NYC Books Through Bars during the
COVID-19 Outbreak

NYC Books Through Bars

NYC Books Through Bars responds to letters from people incarcerated by the injustice system, which pervades multiple levels of government. Over the years, we have received many letters from people in solitary confinement or without access to books, education, or a library. During the COVID-19 pandemic, the number of such letters skyrocketed as a health emergency landed massive numbers of people in solitary or solitary-like conditions.

Some letters NYC Books Through Bars recieved from incarcerated people

Where they exist, libraries for the incarcerated, like the prison industrial complex’s other programs, have been largely suspended. Even where library programs exist, solitary confinement prevents people from accessing them. Books Through Bars, however, is able, in some cases, to help overcome this barrier. One letter-writer from California expressed gratitude for our programming’s workaround. Placed in solitary, the writer stated: “[Thank you] for sending me great books while I was trapped in the hole. You couldn’t believe how much it helps.” Similar feelings were communicated in mail from a person held in administrative segregation in Texas. As a result of the prison industrial complex labeling them a gang member, this individual had been detained for eleven years. They wrote to us that the “‘powers that be’ use that to hold me captive here. I’m restricted to my cell 22-1/2 hours a day with 1-1/2 hours’ time for recreation and a shower. So, books are my lifeline between sanity and me going ‘ballistic’…” Someone in solitary for over two years shared another common sentiment when explaining, “I would like any subject [of books], and I really mean any. I would be extremely thankful for anything you could send me. I’m in the hole at ... since ...“ As these remarks indicate, incarcerated people are eager to engage the content we share with them. This desire is especially urgent for those in solitary, which exacerbates individuals’ lack of access to education and books from prison while also creating or worsening their poor mental health prospects there.

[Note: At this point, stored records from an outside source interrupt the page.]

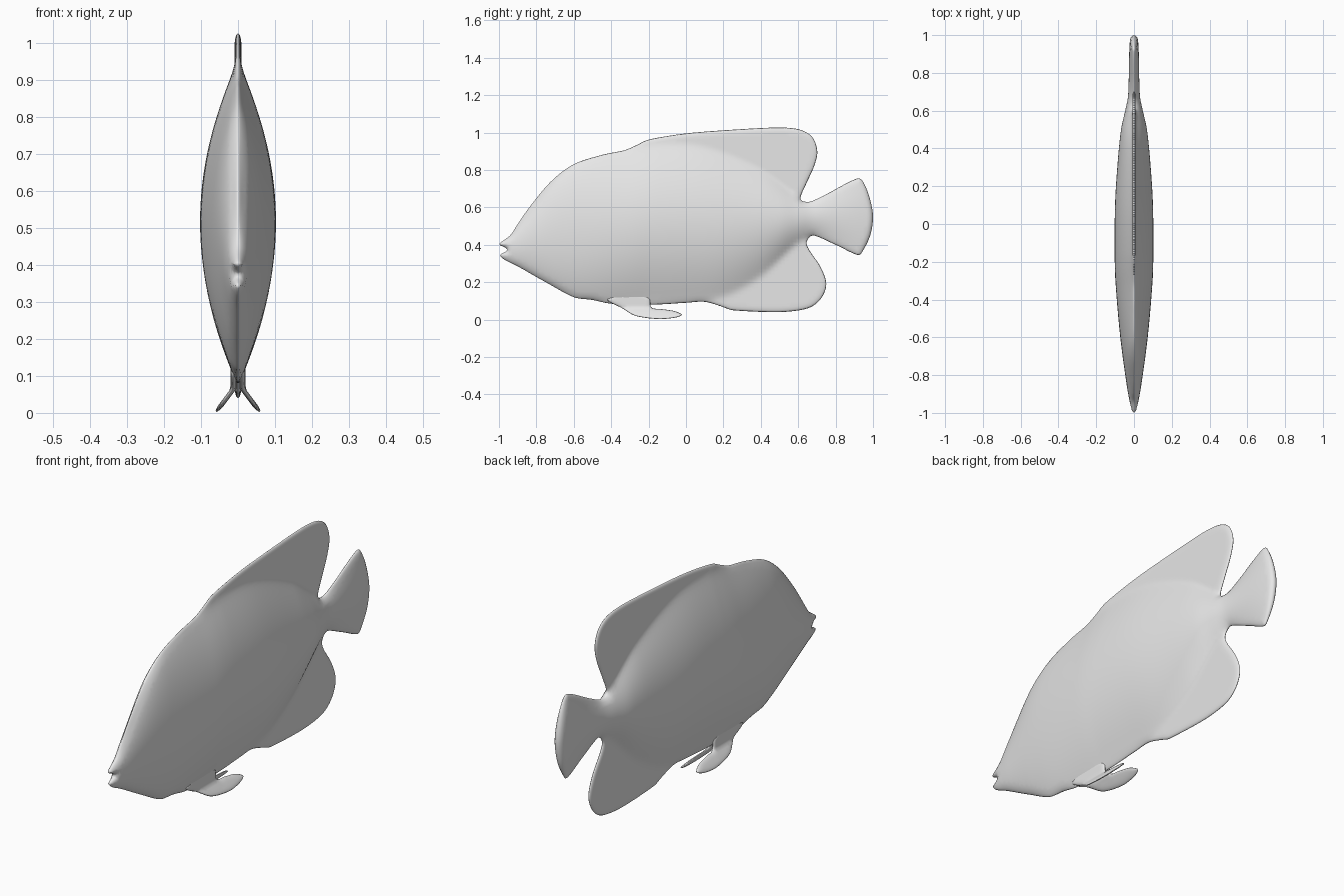
import bpy, bmesh, math
from mathutils import Vector, kdtree
from mathutils.geometry import delaunay_2d_cdt

if "Cube" in bpy.data.objects:
    bpy.data.objects.remove(bpy.data.objects["Cube"])

grey = bpy.data.materials.new("pale grey")
grey.diffuse_color = (0.8, 0.8, 0.8, 1)
grey.use_nodes = True
grey.node_tree.nodes["Principled BSDF"].inputs["Base Color"].default_value = grey.diffuse_color


def spline(pts, spacing):
    """Closed smooth curve through the points, evenly sampled."""
    out, n = [], len(pts)
    for i in range(n):
        a, b, c, d = (Vector(pts[(i + k) % n]) for k in (-1, 0, 1, 2))
        m1 = (c - a) * min(0.5, (c - b).length / max((c - a).length, 1e-6))
        m2 = (d - b) * min(0.5, (c - b).length / max((d - b).length, 1e-6))
        steps = max(2, round((c - b).length / spacing))
        for s in range(steps):
            t = s / steps
            out.append(b * (2*t**3 - 3*t*t + 1) + m1 * (t**3 - 2*t*t + t)
                       + c * (3*t*t - 2*t**3) + m2 * (t**3 - t*t))
    return out


def lerp_table(table, v):
    """Smooth interpolation through (position, value) pairs."""
    if v <= table[0][0]:
        return table[0][1]
    for i in range(len(table) - 1):
        (a, p), (b, q) = table[i], table[i + 1]
        if v <= b:
            pa, pp = table[max(i - 1, 0)]
            nb, nq = table[min(i + 2, len(table) - 1)]
            t, h = (v - a) / (b - a), b - a
            m1, m2 = h * (q - pp) / (b - pa), h * (nq - p) / (nb - a)
            return (p * (2*t**3 - 3*t*t + 1) + m1 * (t**3 - 2*t*t + t)
                    + q * (3*t*t - 2*t**3) + m2 * (t**3 - t*t))
    return table[-1][1]


def inflate(name, pts, spacing, width, rim, centre=lambda y, z: 0):
    """Fill a side profile and swell it both ways by a half width."""
    loop = spline(pts, spacing)
    n = len(loop)
    tree = kdtree.KDTree(n)
    for i, p in enumerate(loop):
        tree.insert((p.x, p.y, 0), i)
    tree.balance()
    dist = lambda p: tree.find((p.x, p.y, 0))[2]
    area = sum(loop[i - 1].cross(loop[i]) for i in range(n))
    cloud = list(loop)
    # rings just inside the rim, then a regular grid
    for off in (0.12 * rim, 0.4 * rim, 0.8 * rim):
        for i in range(n):
            d = (loop[(i + 1) % n] - loop[i - 1]).normalized()
            q = loop[i] + Vector((-d.y, d.x)) * math.copysign(off, area)
            if dist(q) > off * 0.8:
                cloud.append(q)
    step = spacing * 1.5
    ys, zs = [p.x for p in loop], [p.y for p in loop]
    for i in range(int((max(ys) - min(ys)) / step)):
        for j in range(int((max(zs) - min(zs)) / step)):
            q = Vector((min(ys) + i * step, min(zs) + j * step))
            if dist(q) > 0.8 * rim + step * 0.4:
                cloud.append(q)
    edges = [(i, (i + 1) % n) for i in range(n)]
    verts, _, faces = delaunay_2d_cdt(cloud, edges, [], 1, 1e-5)[:3]

    bm = bmesh.new()
    made = {}

    def vert(i, side):
        p = verts[i]
        d = dist(p)
        key = (i, 0 if d < 1e-4 else side)
        if key not in made:
            k = 1 - min(d / rim, 1)
            w = width(p.x, p.y) * math.sqrt(max(0, 1 - k * k)) if key[1] else 0
            made[key] = bm.verts.new((centre(p.x, p.y) + side * w if key[1]
                                      else centre(p.x, p.y), p.x, p.y))
        return made[key]

    for f in faces:
        for side in (1, -1):
            vs = [vert(i, side) for i in f]
            if not bm.faces.get(vs):
                bm.faces.new(vs)
    bmesh.ops.recalc_face_normals(bm, faces=bm.faces)
    for f in bm.faces:
        f.smooth = True
    me = bpy.data.meshes.new(name)
    bm.to_mesh(me)
    bm.free()
    me.materials.append(grey)
    ob = bpy.data.objects.new(name, me)
    bpy.context.collection.objects.link(ob)
    return ob


# Side profile of the fish as (y, z): back, tail, belly, mouth
profile = [(-.998, .405), (-.94, .45), (-.9, .51), (-.83, .61), (-.72, .74),
           (-.6, .83), (-.45, .88), (-.33, .905), (-.27, .93), (-.2, .962),
           (0, .995), (.25, 1.015), (.5, 1.027), (.61, 1.015), (.675, .975),
           (.702, .9), (.685, .82), (.64, .72), (.612, .645), (.66, .63),
           (.74, .665), (.92, .755), (.96, .71), (.99, .62), (1, .54),
           (.985, .45), (.95, .375), (.92, .345), (.8, .4), (.68, .45),
           (.645, .415), (.66, .37), (.72, .28), (.75, .19), (.72, .11),
           (.65, .06), (.5, .04), (.25, .05), (.19, .07), (.1, .095),
           (0, .09), (-.18, .08), (-.4, .085), (-.5, .105), (-.6, .12),
           (-.75, .2), (-.9, .285), (-.97, .32), (-.995, .345), (-.97, .36),
           (-.955, .373), (-.97, .387)]
# Upper and lower limits of the fleshy body, and its half width, along y
top = [(-1, .42), (-.9, .51), (-.72, .74), (-.6, .83), (-.33, .905),
       (-.15, .95), (.1, .93), (.4, .81), (.6, .67), (.7, .65), (.92, .77), (1, .78)]
low = [(-1, .33), (-.9, .28), (-.6, .12), (-.4, .085), (0, .085),
       (.2, .11), (.4, .22), (.6, .4), (.7, .44), (.92, .33), (1, .32)]
half = [(-1, .012), (-.95, .02), (-.85, .038), (-.6, .072), (-.3, .098),
        (-.15, .102), (.1, .1), (.3, .088), (.5, .068), (.6, .046),
        (.68, .03), (.9, .024), (1, .018)]


def body_width(y, z):
    t, b = lerp_table(top, y), lerp_table(low, y)
    u = min(1, abs((z - (t + b) / 2) / ((t - b) / 2)))
    power = 0.7 + 0.35 * min(1, max(0, (y + .7) / .5))
    flesh = lerp_table(half, y) * (1 - u * u) ** power
    return math.hypot(flesh, 0.009)


inflate("fish_body", profile, 0.012, body_width, 0.03)

# Paired belly fins, splayed outwards below the body
fin = [(-.42, .11), (-.34, .06), (-.27, .02), (-.15, .003), (-.06, .01),
       (-.022, .025), (-.06, .045), (-.13, .056), (-.185, .065), (-.2, .12),
       (-.3, .15)]
for side, label in ((1, "right"), (-1, "left")):
    inflate("belly_fin_" + label, fin, 0.008, lambda y, z: 0.008, 0.02,
            lambda y, z: side * (0.012 + 0.75 * max(0, 0.065 - z)))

We seek to mitigate the isolation that incarcerated people feel and empower them with resources and access to community. Letter-writers frequently tell us about how books help them to learn and to understand that they are not alone. Another person from Texas wrote, “I want you to know that what you do matters. The books you have sent me are serving to open my eyes, expand my horizon, free my mind, and are a great encouragement. In them I find that I am not alone in this. People here ARE blind. The crazy unjust things I observe ARE actually happening and, although most of my peers shrug these things off. This is NOT OK.” Writing to encourage us and similar Books Through Bars programs, one writer concluded by saying, “Hopefully the government, corona-virus, or even a giant snake can’t stop ya’ll from giving us a lil’ bit of freedom.”

The letters often mention that people on the inside share the books that we supply with others there or give them to the prison library. Another letter from Texas (we get over half our letters from Texas) begins by telling us that “y’all are Awesome & I always pass on and share what y’all send me.” The letter, sent from death row, concluded by stating, “Once again, thank you for helping keep D-row live...” We also receive many pieces of art, either in initial letters or with thank-you notes. Some of this art is on our website.

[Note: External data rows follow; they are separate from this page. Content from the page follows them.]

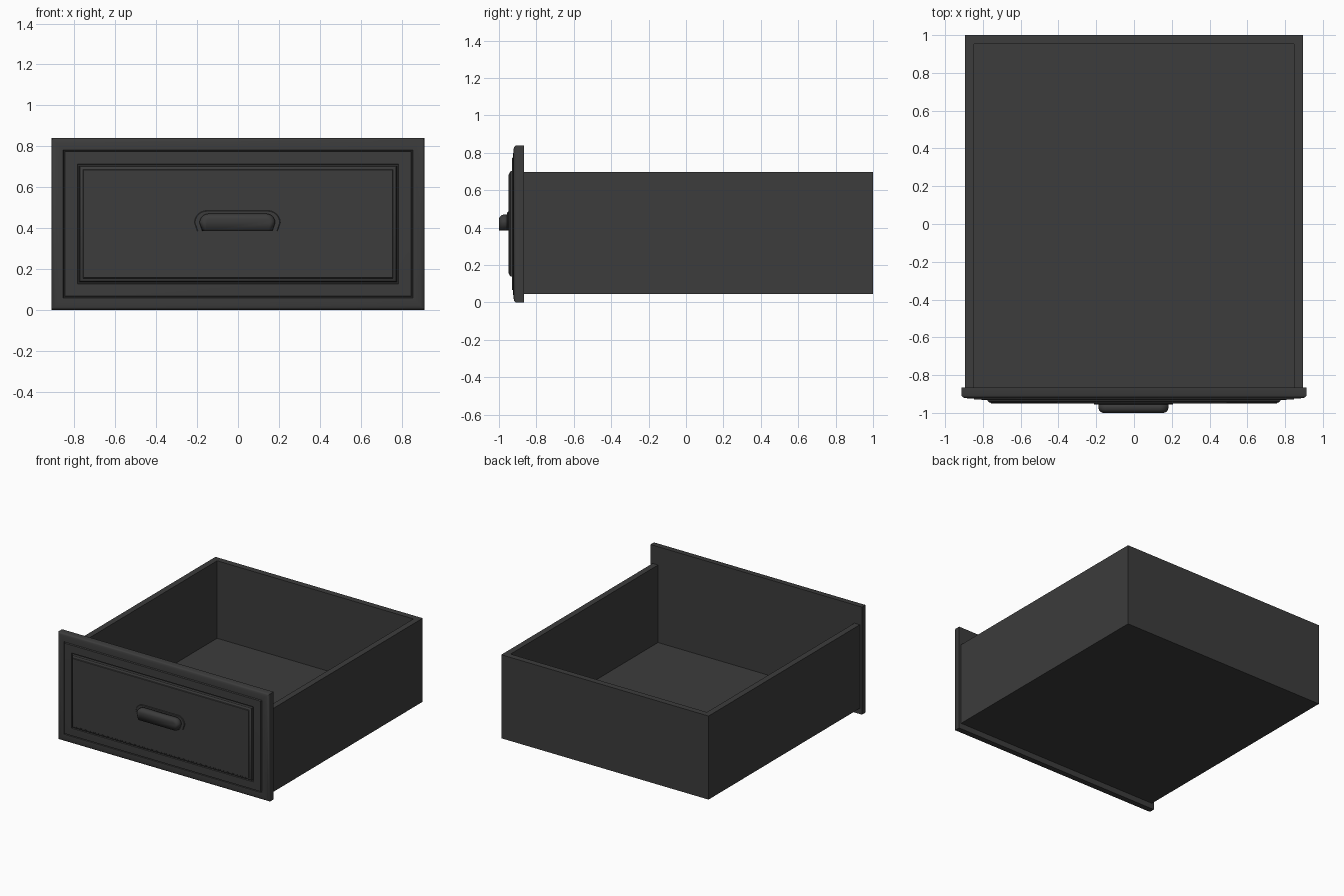
import bpy, bmesh, math

if "Cube" in bpy.data.objects:
    bpy.data.objects.remove(bpy.data.objects["Cube"])

dark = bpy.data.materials.new("dark_grey")
dark.diffuse_color = (0.045, 0.045, 0.045, 1)
dark.use_nodes = True
dark.node_tree.nodes["Principled BSDF"].inputs["Base Color"].default_value = dark.diffuse_color


def finish(name, bm, smooth=False):
    bmesh.ops.recalc_face_normals(bm, faces=bm.faces)
    me = bpy.data.meshes.new(name)
    bm.to_mesh(me)
    bm.free()
    ob = bpy.data.objects.new(name, me)
    bpy.context.collection.objects.link(ob)
    me.materials.append(dark)
    if smooth:
        bpy.ops.object.select_all(action='DESELECT')
        bpy.context.view_layer.objects.active = ob
        ob.select_set(True)
        bpy.ops.object.shade_smooth_by_angle(angle=math.radians(35))
    return ob


def box(name, x0, x1, y0, y1, z0, z1):
    bm = bmesh.new()
    bmesh.ops.create_cube(bm, size=1)
    for v in bm.verts:
        v.co = ((x0, x1)[v.co.x > 0], (y0, y1)[v.co.y > 0], (z0, z1)[v.co.z > 0])
    return finish(name, bm)


def loft(bm, rings, closed=True, back=True):
    """Join equal rings of points, cap the front and optionally the back."""
    loops = [[bm.verts.new(p) for p in r] for r in rings]
    n = len(loops[0])
    for a, b in zip(loops, loops[1:]):
        for i in range(n if closed else n - 1):
            j = (i + 1) % n
            bm.faces.new((a[i], a[j], b[j], b[i]))
    bm.faces.new(loops[-1])
    if back:
        bm.faces.new(loops[0])


# Open-topped tray: floor, sides and back
W, T, YF, Z0, Z1 = 0.895, 0.047, -0.866, 0.045, 0.697
box("tray_floor", -W + T, W - T, YF, 1 - T, Z0, Z0 + T)
box("left_side", -W, -W + T, YF, 1, Z0, Z1)
box("right_side", W - T, W, YF, 1, Z0, Z1)
box("tray_back", -W + T, W - T, 1 - T, 1, Z0, Z1)

# Moulded drawer front: mitred profile of (inset, y)
profile = [(0, -0.866), (0, -0.908), (0.003, -0.914), (0.010, -0.919),
           (0.022, -0.922), (0.045, -0.924), (0.058, -0.924), (0.061, -0.918),
           (0.064, -0.918), (0.067, -0.929), (0.120, -0.931), (0.127, -0.931),
           (0.130, -0.922), (0.136, -0.922), (0.139, -0.938), (0.146, -0.944),
           (0.154, -0.946), (0.157, -0.950)]
bm = bmesh.new()
loft(bm, [[(-0.913 + i, y, i), (0.913 - i, y, i),
           (0.913 - i, y, 0.84 - i), (-0.913 + i, y, 0.84 - i)] for i, y in profile])
finish("drawer_front", bm, True)


# Cup pull outline: flat bottom with round ends
def outline(r, y, core, zc=0.425, zb=0.385, steps=10):
    drop = min(r * 0.3, 0.014)
    pts = [(core + r - drop, y, zb)]
    for s, a0 in ((1, 0), (-1, 90)):
        for k in range(steps + 1):
            a = math.radians(a0 + 90 * k / steps)
            pts.append((s * core + r * math.cos(a), y, zc + r * math.sin(a)))
    pts.append((-core - r + drop, y, zb))
    return [(x - 0.003, yy, z) for x, yy, z in pts]


# Handle back plate
bm = bmesh.new()
loft(bm, [outline(0.06, -0.945, 0.15), outline(0.06, -0.953, 0.15),
          outline(0.057, -0.956, 0.15)])
finish("handle_plate", bm, True)

# Handle cup, hollow from below
bm = bmesh.new()
rings = [outline(0.045, -0.954, 0.14)]
for k in range(7):
    a = math.radians(15 * k)
    rings.append(outline(0.017 + 0.028 * math.cos(a), -0.972 - 0.028 * math.sin(a), 0.14))
loft(bm, rings, closed=False, back=False)
cup = finish("handle_cup", bm, True)
solid = cup.modifiers.new("thickness", 'SOLIDIFY')
solid.thickness = 0.008
solid.offset = -1
# Keep the cup shell growing inwards
face = max(cup.data.polygons, key=lambda p: len(p.vertices))
if face.normal.y > 0:
    cup.data.flip_normals()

New York City Books Through Bars sends approximately 10,000 packages of books a year to forty states and Puerto Rico. Our program also strives to make available types of literature that may not be readily available through a prison library, such as indigenous resistance, LGBTQ+, radical, and feminist books, among others. One request sent to us reads, “[Thanks] for sending me those Black revolutionaries’ books. I really enjoyed them. Can you please send me more Black History Books...” The letters that we receive confirm that there is a dire demand for books and educational content in prison. As much as we try to address the demand, we know that obstacles to these resources—along with resources for medical supplies and other basic needs—are part of a systemic institutional problem that exceeds our program’s purview.

In 2018, we faced challenges when the New York State Department of Corrections and Community of Supervision (DOCCS) proposed a policy, Directive 4911A, which would have restricted prisoners from receiving packages from family members and the public. Instead, books would only be available for purchase through a handful of private for-profit vendors—in other words, not programs like ours. A coalition of groups representing the family members of those incarcerated, allied prisoners’ rights organizations, and the media organized around our cause. Two weeks after these groups mounted opposition to Directive 4911A, the DOCCS withdrew it.

More information about book-banning policies, based on our experiences, is available on our website.

Literacy and access to reading material are human rights. We send books directly to people because we believe that political education is necessary for liberation.

Daniel Schaffer

Collective Member, New York City Books Through Bars